WHAT IS REQUIRED:
Identify every line in the records below that contains the word "data", and copy each of those lines.

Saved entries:
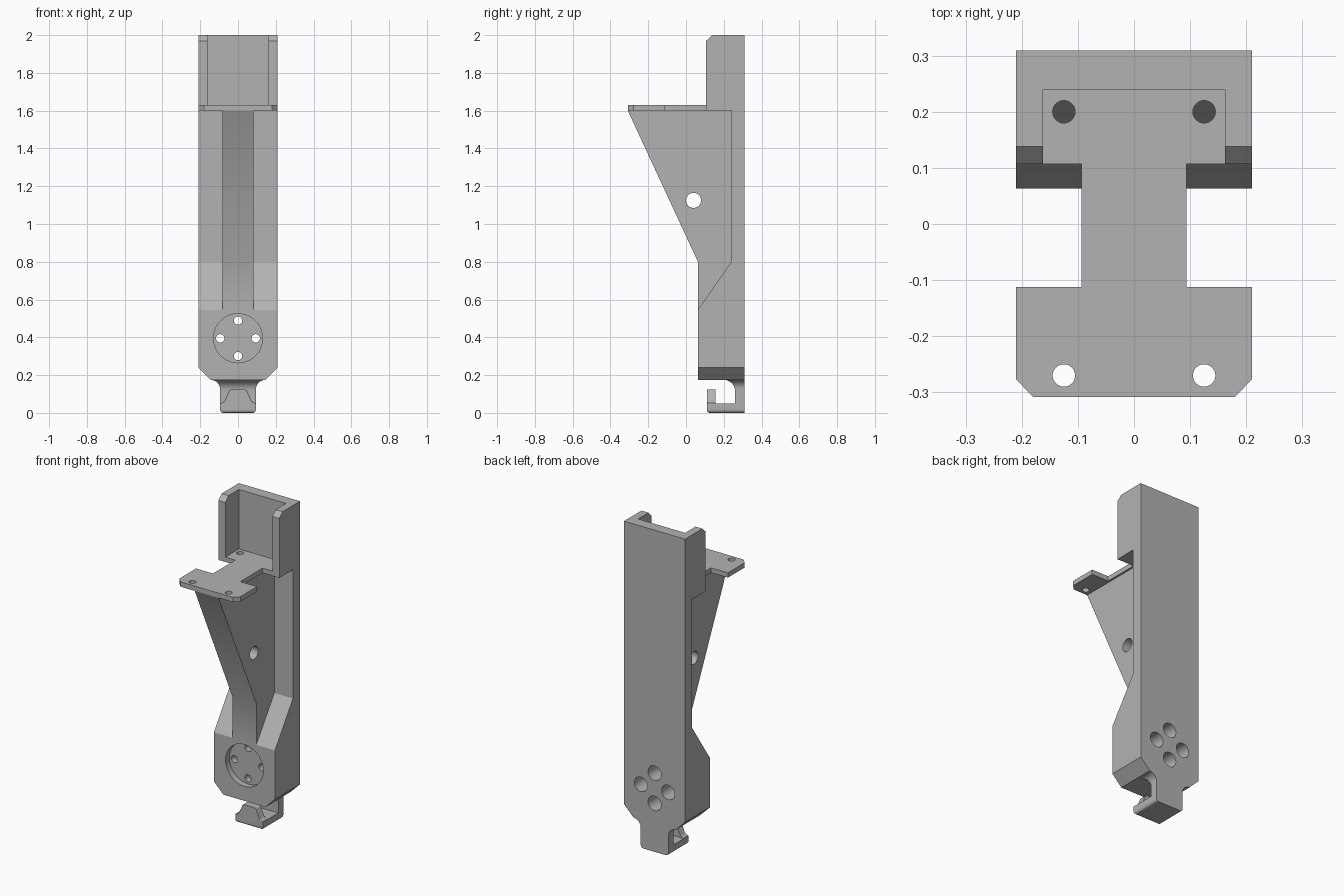
import bpy, bmesh
from math import sin, cos, radians, pi

cube = bpy.data.objects.get("Cube")
if cube:
    bpy.data.objects.remove(cube, do_unlink=True)

grey = bpy.data.materials.new("plain_grey")
grey.use_nodes = True
GREY = (0.45, 0.45, 0.45, 1)
grey.diffuse_color = GREY
grey.node_tree.nodes["Principled BSDF"].inputs["Base Color"].default_value = GREY

W = 0.21                      # half width
FRONT, BACK = 0.063, 0.309    # depth of the thick lower block
WALL, LIP = 0.24, 0.107       # back wall face, upper side wall edge
BASE, PLATE, TOP = 1.6, 1.63, 2.0


def prism(name, pts, axis, a, b):
    """Extrude a closed outline along an axis from a to b."""
    place = {"x": lambda u, v, t: (t, u, v),
             "y": lambda u, v, t: (u, t, v),
             "z": lambda u, v, t: (u, v, t)}[axis]
    bm = bmesh.new()
    low = [bm.verts.new(place(u, v, a)) for u, v in pts]
    high = [bm.verts.new(place(u, v, b)) for u, v in pts]
    bm.faces.new(low)
    bm.faces.new(high)
    for i in range(len(pts)):
        j = (i + 1) % len(pts)
        bm.faces.new((low[i], low[j], high[j], high[i]))
    bmesh.ops.recalc_face_normals(bm, faces=bm.faces)
    mesh = bpy.data.meshes.new(name)
    bm.to_mesh(mesh)
    bm.free()
    mesh.materials.append(grey)
    obj = bpy.data.objects.new(name, mesh)
    bpy.context.collection.objects.link(obj)
    return obj


def arc(u, v, r, start, end, n=8):
    angles = [radians(start + (end - start) * i / n) for i in range(n + 1)]
    return [(u + r * cos(t), v + r * sin(t)) for t in angles]


def hole(u, v, r, axis, a, b):
    return prism("cutter", arc(u, v, r, 0, 360, 40)[:-1], axis, a, b)


def mirrored(half):
    """Complete a half outline by reflecting it to the other side."""
    return half + [(-u, v) for u, v in reversed(half)]


def combine(obj, tools, operation="DIFFERENCE"):
    for tool in tools:
        tool.hide_render = True
        mod = obj.modifiers.new("cut", "BOOLEAN")
        mod.operation, mod.object, mod.solver = operation, tool, "EXACT"
        bpy.context.view_layer.objects.active = obj
        bpy.ops.object.modifier_apply(modifier=mod.name)
        bpy.data.objects.remove(tool, do_unlink=True)


# Backbone: lower block, thin spine and upper cradle in one side profile
backbone = prism("backbone", [
    (BACK, 0.175), (FRONT, 0.175), (FRONT, 0.545), (WALL, 0.8), (WALL, BASE),
    (LIP, BASE), (LIP, 1.97), (0.138, TOP), (BACK, TOP)], "x", -W, W)
cuts = [prism("cutter", [(-0.162, PLATE), (0.162, PLATE), (0.162, 2.1), (-0.162, 2.1)],
              "y", -0.1, WALL)]
for s in (-1, 1):
    # Bottom corner chamfers and cradle floor holes
    cuts.append(prism("cutter", [(s * 0.145, 0.175), (s * 0.21, 0.24), (s * 0.3, 0.33),
                                 (s * 0.3, 0.1), (s * 0.07, 0.1)], "y", 0, 0.4))
    cuts.append(hole(s * 0.125, 0.2, 0.02, "z", 1.5, 1.7))
# Round recess with four screw holes, counterbored from the back
cuts.append(hole(0, 0.395, 0.13, "y", 0, 0.1))
for i in range(4):
    x, z = 0.094 * cos(i * pi / 2), 0.395 + 0.094 * sin(i * pi / 2)
    cuts.append(hole(x, z, 0.022, "y", 0, 0.4))
    cuts.append(hole(x, z, 0.045, "y", 0.14, 0.4))
combine(backbone, cuts)

# Triangular rib with a cross hole
rib = prism("support_rib", [
    (-0.308, BASE), (FRONT, 0.8), (FRONT, 0.545), (0.2, 0.6), (0.27, 0.8), (0.27, BASE)],
    "x", -0.082, 0.082)
combine(rib, [hole(0.04, 1.125, 0.04, "x", -0.3, 0.3)])

# Mounting plate in front of the cradle
plate = prism("mounting_plate", mirrored([
    (0.18, -0.308), (W, -0.277), (W, -0.112), (0.094, -0.112), (0.094, LIP)]),
    "z", BASE, PLATE)
combine(plate, [hole(s * 0.125, -0.27, 0.02, "z", 1.5, 1.7) for s in (-1, 1)])

# Hook: side profile trimmed by a flared front outline
hook = prism("hook", [(BACK, 0.0), (BACK, 0.185), (0.2, 0.185)]
             + arc(0.2, 0.115, 0.06, 90, 0)
             + [(0.26, 0.05), (0.11, 0.05)]
             + arc(0.125, 0.015, 0.015, 180, 270, 4), "x", -0.2, 0.2)
outline = prism("cutter", mirrored(arc(0.077, 0.018, 0.018, -90, 0, 5)
                                   + arc(0.145, 0.125, 0.05, 180, 90)
                                   + [(0.145, 0.19)]), "y", 0, 0.4)
combine(hook, [outline], "INTERSECT")

# Upturned bell-shaped hook tip with rounded edges
tip = prism("hook_tip", mirrored(
    [(0.093, 0.035), (0.093, 0.05)] + arc(0.093, 0.078, 0.026, 270, 205, 5)
    + arc(0.034, 0.108, 0.016, 25, 90, 5)), "y", 0.11, 0.157)
bevel = tip.modifiers.new("soft_edges", "BEVEL")
bevel.width, bevel.segments = 0.006, 2
bevel.limit_method, bevel.angle_limit = "ANGLE", radians(50)

for obj in (backbone, rib, plate, hook, tip):
    bpy.ops.object.select_all(action="DESELECT")
    obj.select_set(True)
    bpy.context.view_layer.objects.active = obj
    bpy.ops.object.shade_smooth_by_angle(angle=radians(30))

SOLVED EXERCISE:
cube = bpy.data.objects.get("Cube")
    bpy.data.objects.remove(cube, do_unlink=True)
grey = bpy.data.materials.new("plain_grey")
    mesh = bpy.data.meshes.new(name)
    obj = bpy.data.objects.new(name, mesh)
        bpy.data.objects.remove(tool, do_unlink=True)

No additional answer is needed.